╭─ Data provided

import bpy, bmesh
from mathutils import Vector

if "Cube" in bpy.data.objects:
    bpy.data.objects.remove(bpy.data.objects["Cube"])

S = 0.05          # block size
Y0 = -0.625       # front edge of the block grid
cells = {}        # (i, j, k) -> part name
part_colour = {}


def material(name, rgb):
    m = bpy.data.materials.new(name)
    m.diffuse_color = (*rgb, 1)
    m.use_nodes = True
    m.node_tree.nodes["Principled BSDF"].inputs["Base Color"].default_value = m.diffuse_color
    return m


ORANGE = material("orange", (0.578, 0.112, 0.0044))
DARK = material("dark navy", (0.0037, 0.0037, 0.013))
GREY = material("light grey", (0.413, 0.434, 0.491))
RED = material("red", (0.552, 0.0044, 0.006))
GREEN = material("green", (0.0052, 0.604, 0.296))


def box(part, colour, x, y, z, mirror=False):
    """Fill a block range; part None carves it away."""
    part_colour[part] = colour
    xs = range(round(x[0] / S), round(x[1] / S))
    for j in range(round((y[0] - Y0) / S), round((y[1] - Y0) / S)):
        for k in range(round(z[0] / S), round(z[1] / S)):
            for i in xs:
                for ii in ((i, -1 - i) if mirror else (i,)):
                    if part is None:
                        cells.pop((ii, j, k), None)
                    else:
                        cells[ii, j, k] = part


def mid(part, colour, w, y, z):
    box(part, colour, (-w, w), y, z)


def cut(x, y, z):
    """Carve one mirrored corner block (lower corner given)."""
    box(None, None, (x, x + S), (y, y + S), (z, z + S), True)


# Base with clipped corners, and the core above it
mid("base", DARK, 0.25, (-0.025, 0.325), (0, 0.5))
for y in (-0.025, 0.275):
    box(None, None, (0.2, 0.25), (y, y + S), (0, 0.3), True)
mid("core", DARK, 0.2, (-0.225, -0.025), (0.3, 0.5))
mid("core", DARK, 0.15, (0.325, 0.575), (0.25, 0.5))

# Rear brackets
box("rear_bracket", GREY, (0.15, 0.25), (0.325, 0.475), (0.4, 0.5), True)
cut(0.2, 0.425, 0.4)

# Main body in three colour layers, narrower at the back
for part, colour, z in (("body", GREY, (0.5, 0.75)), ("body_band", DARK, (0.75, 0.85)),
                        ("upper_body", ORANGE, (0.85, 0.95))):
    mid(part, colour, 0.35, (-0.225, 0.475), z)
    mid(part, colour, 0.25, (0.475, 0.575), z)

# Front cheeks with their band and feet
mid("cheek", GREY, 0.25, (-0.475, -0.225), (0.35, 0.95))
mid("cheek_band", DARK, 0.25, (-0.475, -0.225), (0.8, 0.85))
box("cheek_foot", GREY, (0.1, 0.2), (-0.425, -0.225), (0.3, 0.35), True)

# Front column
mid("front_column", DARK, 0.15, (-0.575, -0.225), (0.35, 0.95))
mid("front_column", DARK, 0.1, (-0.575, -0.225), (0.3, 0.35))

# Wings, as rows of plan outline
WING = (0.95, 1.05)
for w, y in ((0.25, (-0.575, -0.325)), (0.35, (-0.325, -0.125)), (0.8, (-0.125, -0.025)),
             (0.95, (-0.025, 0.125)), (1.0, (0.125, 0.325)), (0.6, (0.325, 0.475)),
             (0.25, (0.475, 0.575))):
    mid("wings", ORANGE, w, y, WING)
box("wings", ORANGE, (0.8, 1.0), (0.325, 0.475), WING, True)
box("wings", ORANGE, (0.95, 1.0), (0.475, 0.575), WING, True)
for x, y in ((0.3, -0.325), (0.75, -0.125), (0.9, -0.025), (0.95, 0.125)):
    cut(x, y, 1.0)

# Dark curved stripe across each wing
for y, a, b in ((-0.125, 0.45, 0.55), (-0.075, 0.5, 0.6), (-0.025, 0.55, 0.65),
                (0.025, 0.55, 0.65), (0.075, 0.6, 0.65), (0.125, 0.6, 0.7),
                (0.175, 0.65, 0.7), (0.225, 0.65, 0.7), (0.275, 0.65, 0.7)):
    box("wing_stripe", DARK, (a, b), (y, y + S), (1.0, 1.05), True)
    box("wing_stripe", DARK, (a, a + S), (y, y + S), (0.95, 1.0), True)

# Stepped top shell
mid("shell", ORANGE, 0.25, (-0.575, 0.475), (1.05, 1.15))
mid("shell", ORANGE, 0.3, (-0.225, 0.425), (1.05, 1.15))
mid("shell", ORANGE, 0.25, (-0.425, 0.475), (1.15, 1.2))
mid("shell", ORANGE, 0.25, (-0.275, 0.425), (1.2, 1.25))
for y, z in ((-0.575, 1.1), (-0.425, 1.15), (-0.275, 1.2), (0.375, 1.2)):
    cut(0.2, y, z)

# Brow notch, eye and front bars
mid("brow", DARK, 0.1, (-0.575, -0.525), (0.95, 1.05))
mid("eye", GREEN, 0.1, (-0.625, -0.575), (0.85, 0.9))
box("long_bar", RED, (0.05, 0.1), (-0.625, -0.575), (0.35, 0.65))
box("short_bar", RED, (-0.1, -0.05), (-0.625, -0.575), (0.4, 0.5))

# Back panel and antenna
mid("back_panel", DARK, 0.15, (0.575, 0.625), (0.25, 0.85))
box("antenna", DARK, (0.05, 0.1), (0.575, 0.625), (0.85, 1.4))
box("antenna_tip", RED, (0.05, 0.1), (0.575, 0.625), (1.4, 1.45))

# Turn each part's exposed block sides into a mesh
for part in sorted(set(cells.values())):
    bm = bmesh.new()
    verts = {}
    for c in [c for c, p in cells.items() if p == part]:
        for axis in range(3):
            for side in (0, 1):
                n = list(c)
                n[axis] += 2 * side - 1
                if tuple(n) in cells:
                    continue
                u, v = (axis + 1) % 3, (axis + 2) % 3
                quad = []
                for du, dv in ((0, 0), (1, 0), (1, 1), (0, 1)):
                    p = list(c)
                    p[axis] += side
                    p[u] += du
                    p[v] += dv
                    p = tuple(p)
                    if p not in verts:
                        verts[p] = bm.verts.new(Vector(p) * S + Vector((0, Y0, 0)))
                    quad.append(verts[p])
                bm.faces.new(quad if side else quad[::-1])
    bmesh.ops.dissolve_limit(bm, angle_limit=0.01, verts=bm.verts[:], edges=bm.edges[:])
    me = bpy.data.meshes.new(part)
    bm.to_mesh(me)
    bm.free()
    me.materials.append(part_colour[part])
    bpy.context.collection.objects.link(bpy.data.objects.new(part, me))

╰─

» **Your task**:
Please copy, exactly and with nothing else, the lines above beginning at the line that has "-0.025), (0.3, 0.5))" and ending with the line that has "# Main body".

» **Worked solution**:
mid("core", DARK, 0.2, (-0.225, -0.025), (0.3, 0.5))
mid("core", DARK, 0.15, (0.325, 0.575), (0.25, 0.5))

# Rear brackets
box("rear_bracket", GREY, (0.15, 0.25), (0.325, 0.475), (0.4, 0.5), True)
cut(0.2, 0.425, 0.4)

# Main body in three colour layers, narrower at the back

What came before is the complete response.